This fun, exciting and very cheeky movie may be a little too risqué for some but it manages to take a pirate movie and do something entirely different with it which can only be commended. In all, the content of ‘The Pirates! Band of Misfits’ should be appropriate for kids aged six and over however, the dialogue (some of which is clear enough to be understood by kids) may be off-putting for a lot of parents so supervision is recommended.
- Violence: 1/5 (a pirate falls into the ocean, a second later the animation changes to show a ship travelling across a map, when this happens, the pirate disappears as he is surrounded by circling shark fins, implying that this man could have been killed. The trophy for the ‘Pirate of the Year’ competition is a golden skull with a knife stabbed through it)
- Emotional Distress: 1/5 (the life of the ship’s beloved ‘parrot’, Polly, is threatened on a few occasions and the crew become mildly upset when they feel she could be hurt)
- Fear Factor: 1/5 (there is a brief five seconds shot of a house which looks like a typically ‘haunted mansion’. It is shown at night so the house itself is black and the accompanying music is very ominous.
- Sexual Content: 2/5 (a lot of risqué innuendo. A man falls into a bathtub which is occupied by woman – albeit one masquerading as a man – although the bubbles cover her nudity completely.
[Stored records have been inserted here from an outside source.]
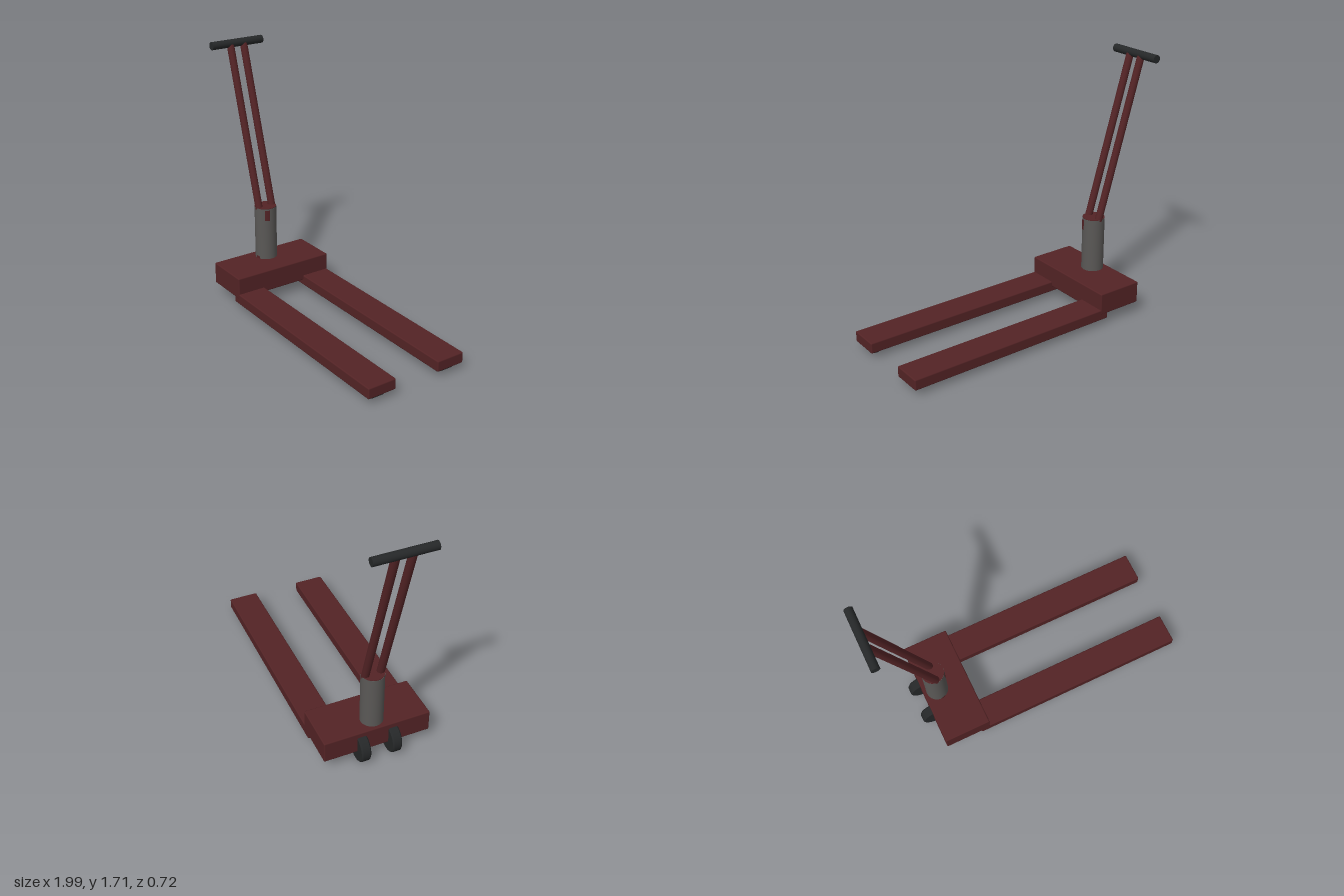
import * as THREE from 'three';
import { RoundedBoxGeometry } from 'three/addons/geometries/RoundedBoxGeometry.js';

export function createModel() {
  const group = new THREE.Group();
  const mat = (name, color) => new THREE.MeshStandardMaterial({ name, color });
  const red = mat('dark red paint', 0x532325);
  const grey = mat('grey steel', 0x5a5856);
  const black = mat('black rubber', 0x252728);

  const add = (name, geometry, material, x, y, z) => {
    const mesh = new THREE.Mesh(geometry, material);
    mesh.name = name;
    mesh.position.set(x, y, z);
    group.add(mesh);
    return mesh;
  };
  const box = (name, w, h, d, x, y, z) =>
    add(name, new RoundedBoxGeometry(w, h, d, 2, 0.008), red, x, y, z);

  // Wheel with a chamfered rim, axle along z
  const wheel = (name, r, width, x, y, z) => {
    const h = width / 2, c = 0.008;
    const points = [[0, -h], [r - c, -h], [r - c, -h], [r, -h + c], [r, -h + c],
      [r, h - c], [r, h - c], [r - c, h], [r - c, h], [0, h]];
    const geometry = new THREE.LatheGeometry(points.map(p => new THREE.Vector2(...p)), 32);
    geometry.rotateX(Math.PI / 2);
    add(name, geometry, black, x, y, z);
  };

  // Chassis block
  box('chassis', 0.32, 0.15, 0.72, -0.585, 0.16, 0);

  // Hydraulic column with a painted cap
  add('column', new THREE.CylinderGeometry(0.075, 0.075, 0.38, 32), grey, -0.65, 0.417, 0);
  add('columnCap', new THREE.CylinderGeometry(0.074, 0.074, 0.005, 32), red, -0.65, 0.608, 0);

  // Small curved paint marks on the column
  const mark = (angle, arc, y, height) => add('paintMark',
    new THREE.CylinderGeometry(0.0762, 0.0762, height, 6, 1, true, angle - arc / 2, arc),
    red, -0.65, y, 0);
  mark(1.2, 0.45, 0.56, 0.075);
  mark(0.2, 0.4, 0.243, 0.018);

  // Mirrored forks, wheels and handle tubes
  const bottom = new THREE.Vector3(-0.648, 0.595, 0);
  const top = new THREE.Vector3(-0.97, 1.68, 0);
  const direction = top.clone().sub(bottom);
  const middle = bottom.clone().add(top).multiplyScalar(0.5);
  for (const s of [1, -1]) {
    box('fork', 1.48, 0.073, 0.2, 0.255, 0.0825, s * 0.259);
    wheel('forkRoller', 0.05, 0.09, 0.925, 0.054, s * 0.26);
    wheel('steerWheel', 0.1, 0.064, -0.72, 0.104, s * 0.106);
    const tube = add('handleTube',
      new THREE.CylinderGeometry(0.025, 0.025, direction.length(), 20),
      red, middle.x, middle.y, s * 0.051);
    tube.quaternion.setFromUnitVectors(new THREE.Vector3(0, 1, 0), direction.clone().normalize());
  }

  // Steering axle and crossbar grip
  const rod = (name, r, length, x, y) =>
    add(name, new THREE.CylinderGeometry(r, r, length, 24).rotateX(Math.PI / 2), black, x, y, 0);
  rod('steerAxle', 0.02, 0.2, -0.72, 0.104);
  rod('grip', 0.027, 0.39, -0.972, 1.684);

  return group;
}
- Bad Language: 2/5 (infrequent cursing but some words stronger than might otherwise be expected of a ‘U’ rated movie, such as ‘crap’, ‘arse’ and when one character is subtitled, he says ‘are you out of your &!@$! mind?’)
- Dialogue: 2/5
- Other Notes: Deals with themes of friendship, ambition, loneliness, trickery, insecurity, loyalty, innovation and invention in Victorian Britain (in a comical and exaggerated way) and the pirate life.
Words by Laura Record